Why You Should Freak Out about the FREAK TLS/SSL Flaw

Early in March, miTLSteam discovered the FREAK vulnerability (CVE-2015-0204), which affects the vast landscape of the internet. It allows an attacker to intercept HTTPS connections between vulnerable clients and servers, forcing them to use weakened encryption. This allows the attacker to steal login credentials and other sensitive data.

Who is vulnerable?

The FREAK attack is possible when a vulnerable browser connects to a susceptible web server – server that accepts downgraded security setting, specifically the “export-grade” option. Free FREAK test can be found here.

The FREAK flaw affects most major browsers:

  • Internet Explorer – Patch available
  • Chrome on Android and Mac OS – Patch available on Mac OS
  • Safari on Mac OS and iOS – Patch available
  • Stock Android Browser
  • BlackBerry Browser
  • Opera (Mac OS, Linux)

What should you do?

If you run a server:

You should immediately disable support for TLS export cipher suites and consider disabling other cipher suites that are known to be insecure and enable forward secrecy. We recommend Mozilla’s security configuration guide and their SSL configuration generator for instructions. Consider also Qualys SSL Server Test tool.

If you use a browser:

Make sure you have the most recent version of your browser installed, and check for updates frequently.

If you are a sysadmin or a developer:

Make sure any TLS libraries you use are up to date. You also need to ensure that your software does not offer export cipher suites, even as a last resort, since they can be exploited even if the TLS library is patched. The FREAK team have provided tools for software developers that may be helpful for testing.

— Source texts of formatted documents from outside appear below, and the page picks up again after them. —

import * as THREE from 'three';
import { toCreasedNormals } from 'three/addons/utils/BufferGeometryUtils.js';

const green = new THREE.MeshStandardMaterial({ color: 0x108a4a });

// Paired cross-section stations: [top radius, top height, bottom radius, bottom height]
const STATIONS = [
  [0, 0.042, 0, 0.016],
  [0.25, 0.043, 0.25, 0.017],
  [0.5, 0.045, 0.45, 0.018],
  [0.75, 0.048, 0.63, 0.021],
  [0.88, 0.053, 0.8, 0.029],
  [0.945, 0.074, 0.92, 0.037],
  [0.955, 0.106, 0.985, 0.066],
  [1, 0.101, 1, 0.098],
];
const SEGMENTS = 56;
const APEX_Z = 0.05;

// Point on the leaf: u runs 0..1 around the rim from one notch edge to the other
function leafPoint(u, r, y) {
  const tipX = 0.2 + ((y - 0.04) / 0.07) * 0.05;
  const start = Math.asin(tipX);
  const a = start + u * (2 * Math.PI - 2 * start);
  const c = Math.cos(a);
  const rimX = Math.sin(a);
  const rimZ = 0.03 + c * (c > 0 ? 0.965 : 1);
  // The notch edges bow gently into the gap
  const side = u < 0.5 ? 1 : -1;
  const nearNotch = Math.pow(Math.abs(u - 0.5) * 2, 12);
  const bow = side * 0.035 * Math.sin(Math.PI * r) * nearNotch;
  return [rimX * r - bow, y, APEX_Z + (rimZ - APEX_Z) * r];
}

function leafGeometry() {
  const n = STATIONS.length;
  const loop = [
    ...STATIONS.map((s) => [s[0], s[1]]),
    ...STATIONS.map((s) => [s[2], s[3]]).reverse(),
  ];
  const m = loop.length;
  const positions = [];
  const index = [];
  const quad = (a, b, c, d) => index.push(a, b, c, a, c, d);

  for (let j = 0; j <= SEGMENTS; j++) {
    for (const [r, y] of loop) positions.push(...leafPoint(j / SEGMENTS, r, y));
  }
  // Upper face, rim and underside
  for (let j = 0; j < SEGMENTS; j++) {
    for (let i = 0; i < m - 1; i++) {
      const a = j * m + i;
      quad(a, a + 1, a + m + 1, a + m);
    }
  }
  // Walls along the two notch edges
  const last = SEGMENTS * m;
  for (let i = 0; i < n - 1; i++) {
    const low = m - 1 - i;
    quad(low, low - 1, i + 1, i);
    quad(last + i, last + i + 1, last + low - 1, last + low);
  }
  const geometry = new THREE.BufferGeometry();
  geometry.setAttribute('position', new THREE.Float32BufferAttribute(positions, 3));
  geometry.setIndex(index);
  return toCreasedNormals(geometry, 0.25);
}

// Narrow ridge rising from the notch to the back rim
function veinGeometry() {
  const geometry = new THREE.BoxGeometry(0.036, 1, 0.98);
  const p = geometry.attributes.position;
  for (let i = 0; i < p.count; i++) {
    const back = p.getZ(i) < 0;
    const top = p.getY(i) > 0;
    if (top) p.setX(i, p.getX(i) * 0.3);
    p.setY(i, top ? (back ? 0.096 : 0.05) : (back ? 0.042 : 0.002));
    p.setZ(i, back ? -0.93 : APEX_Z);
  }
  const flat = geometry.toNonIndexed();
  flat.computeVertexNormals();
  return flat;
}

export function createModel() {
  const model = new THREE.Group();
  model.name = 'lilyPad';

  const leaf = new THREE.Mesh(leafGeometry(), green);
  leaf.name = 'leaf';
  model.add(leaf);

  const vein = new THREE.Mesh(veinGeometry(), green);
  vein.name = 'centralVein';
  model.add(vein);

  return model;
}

Follow the FREAK vulnerability here.

If you are not sure how to secure your business properly, contact us for a free consultation.